How do you save a dying town in the Alberta prairies?
In 2001, Warner’s high school was in danger of closing because of low enrollment.
Rural high schools:
Warner residents knew that if their school left, businesses and infrastructure would soon follow.
There was only one way to keep their school open and their town alive: higher enrollment.
Could hockey save the town?
The town had renovated an old grain storage elevator into a rejuvenated ice rink. Hockey is a huge part of prairie life, and Warner’s rink supported the needs of many surrounding communities.
Inspired by Big Sky thinking, Warner hatched a plan to save its school, and its town, with the sport it loved.
A hockey-based school was nothing new, but Warner had a way to make theirs different. Canada has the best women hockey players in the world, but few schools were dedicated to female youth development.
It was decided: Warner would increase its high school’s enrollment, and prevent it from closing, by creating a premiere women’s hockey school.
Can a small prairie town compete with big city hockey?
Warner put its future into an untested model of growth. Even though Warner had a great rink, it still needed funding to create:
With their future unsure, Warner dedicated 32,000 volunteer hours to get the school going.
When the program was set up, enrollment followed. The school also came at an opportune time:
Excitement for women’s hockey was boiling
after with the Canadian women’s national team had won gold at the 2002 Winter Olympics.
The U.S. had mandated that colleges must provide an equal number of funded spaces for female and male athletes. Knowing there may be a future in their sport beyond high school boosted women’s passion for hockey.
In 2008, the Rural Alberta Development Fund provided $534,000 that Warner used to hire top coaches, skilled trainers, and extensive support staff.
The funding took Warner’s already impressive school to the next level.
What does progress look like?
Progress looks like the Doenz family.
Laura Marie Doenz is a full-time teacher's assistant and mother whose family has been a part of the Warner farming community since Adam Doenz homesteaded their farm in 1917. Laura volunteered to help build the hockey school program that would save her town, and keep her family together.
Laura Marie’s son, Adam, wanted to continue farming the land that had been tilled by his father, and grandfather. But, Adam and Laura Marie both knew that without a local high school it would be almost impossible to raise the next generation of Doenz’s on their Warner homestead.

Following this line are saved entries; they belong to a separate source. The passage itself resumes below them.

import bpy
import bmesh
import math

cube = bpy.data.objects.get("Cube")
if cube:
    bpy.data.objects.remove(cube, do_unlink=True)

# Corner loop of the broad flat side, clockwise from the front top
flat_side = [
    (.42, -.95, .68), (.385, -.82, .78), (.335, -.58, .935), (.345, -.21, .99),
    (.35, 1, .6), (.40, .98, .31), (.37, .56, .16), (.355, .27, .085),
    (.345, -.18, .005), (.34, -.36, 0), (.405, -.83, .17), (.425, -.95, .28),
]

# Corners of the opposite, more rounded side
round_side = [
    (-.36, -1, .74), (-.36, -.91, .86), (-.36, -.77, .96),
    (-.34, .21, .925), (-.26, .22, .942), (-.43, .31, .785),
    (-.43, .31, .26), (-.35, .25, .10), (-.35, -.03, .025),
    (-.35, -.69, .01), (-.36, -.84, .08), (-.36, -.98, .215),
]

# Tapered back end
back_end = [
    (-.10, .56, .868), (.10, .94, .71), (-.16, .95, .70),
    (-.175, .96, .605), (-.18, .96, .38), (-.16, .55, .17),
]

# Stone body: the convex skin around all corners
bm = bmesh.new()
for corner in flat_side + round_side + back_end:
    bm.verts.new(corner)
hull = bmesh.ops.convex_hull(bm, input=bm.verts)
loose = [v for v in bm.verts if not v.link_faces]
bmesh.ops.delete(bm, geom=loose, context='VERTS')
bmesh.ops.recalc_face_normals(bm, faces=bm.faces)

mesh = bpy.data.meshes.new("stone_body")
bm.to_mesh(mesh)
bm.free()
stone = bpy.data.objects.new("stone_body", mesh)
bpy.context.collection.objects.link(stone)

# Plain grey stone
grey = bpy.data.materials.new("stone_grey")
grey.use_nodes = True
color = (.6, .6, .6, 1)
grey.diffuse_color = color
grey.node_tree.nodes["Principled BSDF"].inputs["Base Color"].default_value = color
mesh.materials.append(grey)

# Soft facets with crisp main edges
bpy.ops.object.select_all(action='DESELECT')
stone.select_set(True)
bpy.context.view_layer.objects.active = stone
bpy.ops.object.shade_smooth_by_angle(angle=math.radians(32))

Laura Marie’s family was held together by Warner’s revitalization.
The Doenz’s have worked the same soil for almost 100 years, and can stick to their plot of land for generations to come.